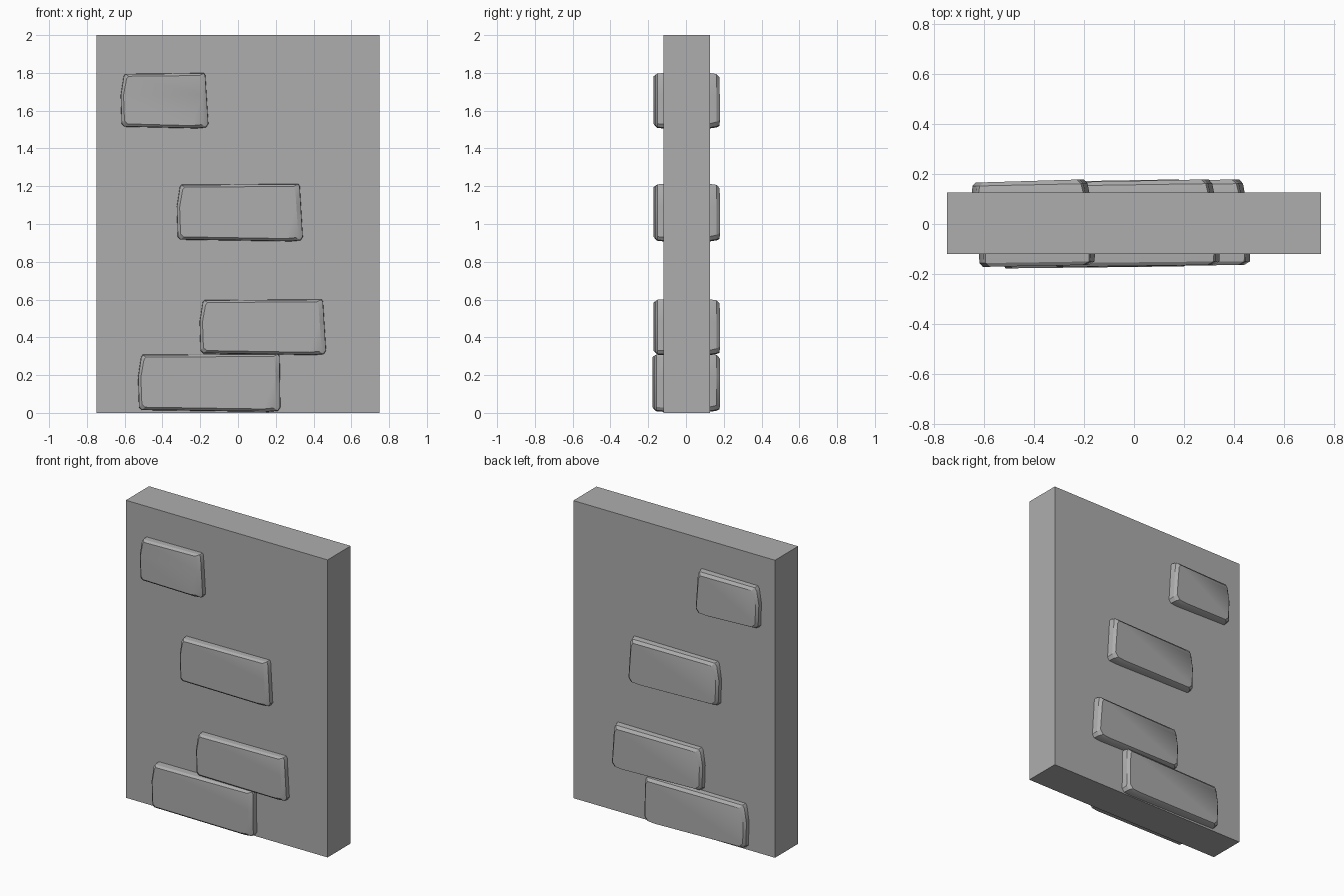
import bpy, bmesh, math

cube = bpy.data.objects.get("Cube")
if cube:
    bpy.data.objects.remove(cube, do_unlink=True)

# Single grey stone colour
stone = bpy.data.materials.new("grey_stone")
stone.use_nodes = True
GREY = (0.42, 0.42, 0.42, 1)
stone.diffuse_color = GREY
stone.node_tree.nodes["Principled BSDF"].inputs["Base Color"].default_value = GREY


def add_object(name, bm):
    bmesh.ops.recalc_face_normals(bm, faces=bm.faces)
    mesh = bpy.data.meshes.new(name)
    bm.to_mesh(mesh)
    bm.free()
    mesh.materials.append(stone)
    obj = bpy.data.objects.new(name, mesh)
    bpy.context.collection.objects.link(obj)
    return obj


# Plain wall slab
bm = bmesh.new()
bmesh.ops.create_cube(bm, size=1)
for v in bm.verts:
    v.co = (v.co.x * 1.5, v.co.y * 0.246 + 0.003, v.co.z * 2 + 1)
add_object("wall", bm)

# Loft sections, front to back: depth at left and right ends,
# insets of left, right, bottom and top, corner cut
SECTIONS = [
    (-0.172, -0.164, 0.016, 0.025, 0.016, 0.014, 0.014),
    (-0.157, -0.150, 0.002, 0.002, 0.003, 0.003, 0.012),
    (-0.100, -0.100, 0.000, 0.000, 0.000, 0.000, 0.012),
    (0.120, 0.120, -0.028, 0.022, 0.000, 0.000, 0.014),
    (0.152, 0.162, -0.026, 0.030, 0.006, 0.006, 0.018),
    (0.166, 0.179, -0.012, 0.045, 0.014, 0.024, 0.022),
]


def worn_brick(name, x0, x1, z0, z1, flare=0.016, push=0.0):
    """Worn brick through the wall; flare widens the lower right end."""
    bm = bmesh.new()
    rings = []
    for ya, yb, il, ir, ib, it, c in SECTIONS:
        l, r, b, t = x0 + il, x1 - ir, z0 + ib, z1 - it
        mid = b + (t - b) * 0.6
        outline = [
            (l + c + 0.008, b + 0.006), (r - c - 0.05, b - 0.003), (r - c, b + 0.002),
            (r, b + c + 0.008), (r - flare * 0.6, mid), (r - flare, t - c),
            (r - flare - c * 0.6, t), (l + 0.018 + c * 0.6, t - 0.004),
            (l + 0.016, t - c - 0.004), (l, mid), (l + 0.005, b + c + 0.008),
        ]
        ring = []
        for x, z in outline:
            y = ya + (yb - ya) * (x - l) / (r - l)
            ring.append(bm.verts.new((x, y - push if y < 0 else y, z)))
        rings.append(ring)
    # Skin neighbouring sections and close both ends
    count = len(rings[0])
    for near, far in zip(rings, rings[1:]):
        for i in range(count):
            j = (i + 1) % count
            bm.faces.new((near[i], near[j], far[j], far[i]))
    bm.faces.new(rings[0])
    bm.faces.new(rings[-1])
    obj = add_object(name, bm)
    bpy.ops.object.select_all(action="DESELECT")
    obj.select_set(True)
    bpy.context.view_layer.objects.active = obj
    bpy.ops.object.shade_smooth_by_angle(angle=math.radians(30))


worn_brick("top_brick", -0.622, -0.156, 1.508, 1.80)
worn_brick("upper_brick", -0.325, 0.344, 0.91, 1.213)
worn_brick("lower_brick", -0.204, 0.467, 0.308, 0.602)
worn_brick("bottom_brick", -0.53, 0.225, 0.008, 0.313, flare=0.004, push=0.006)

────────

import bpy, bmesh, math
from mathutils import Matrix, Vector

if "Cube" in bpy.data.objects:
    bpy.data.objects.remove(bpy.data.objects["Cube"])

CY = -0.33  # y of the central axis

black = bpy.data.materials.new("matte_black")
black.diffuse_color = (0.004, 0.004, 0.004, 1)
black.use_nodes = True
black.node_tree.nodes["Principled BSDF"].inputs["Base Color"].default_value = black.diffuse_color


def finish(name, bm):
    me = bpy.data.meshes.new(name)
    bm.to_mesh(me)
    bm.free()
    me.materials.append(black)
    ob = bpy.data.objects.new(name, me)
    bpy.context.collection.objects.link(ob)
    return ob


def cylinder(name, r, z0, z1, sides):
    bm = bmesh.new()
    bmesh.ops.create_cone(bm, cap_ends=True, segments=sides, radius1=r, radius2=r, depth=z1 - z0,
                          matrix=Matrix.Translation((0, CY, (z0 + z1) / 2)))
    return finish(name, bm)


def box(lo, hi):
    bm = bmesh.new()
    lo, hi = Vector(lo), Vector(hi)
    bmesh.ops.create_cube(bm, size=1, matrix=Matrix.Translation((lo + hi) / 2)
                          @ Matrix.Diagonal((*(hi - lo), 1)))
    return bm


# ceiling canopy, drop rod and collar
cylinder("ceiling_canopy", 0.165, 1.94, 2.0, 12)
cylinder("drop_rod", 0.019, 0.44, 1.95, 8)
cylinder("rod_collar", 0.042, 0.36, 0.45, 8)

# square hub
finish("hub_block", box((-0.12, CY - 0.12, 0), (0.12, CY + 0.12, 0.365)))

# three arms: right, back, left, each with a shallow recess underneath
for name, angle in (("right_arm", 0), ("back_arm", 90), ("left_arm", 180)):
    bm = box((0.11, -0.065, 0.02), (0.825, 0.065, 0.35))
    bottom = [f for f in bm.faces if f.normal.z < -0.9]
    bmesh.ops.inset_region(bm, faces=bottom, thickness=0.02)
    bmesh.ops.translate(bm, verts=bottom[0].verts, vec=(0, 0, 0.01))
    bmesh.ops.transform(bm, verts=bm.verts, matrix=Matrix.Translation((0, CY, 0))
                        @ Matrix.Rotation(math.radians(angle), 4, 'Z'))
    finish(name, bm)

────────

> Your objective
Take from the material above every line that includes the word "materials".

> Result of this exercise
stone = bpy.data.materials.new("grey_stone")
    mesh.materials.append(stone)
black = bpy.data.materials.new("matte_black")
    me.materials.append(black)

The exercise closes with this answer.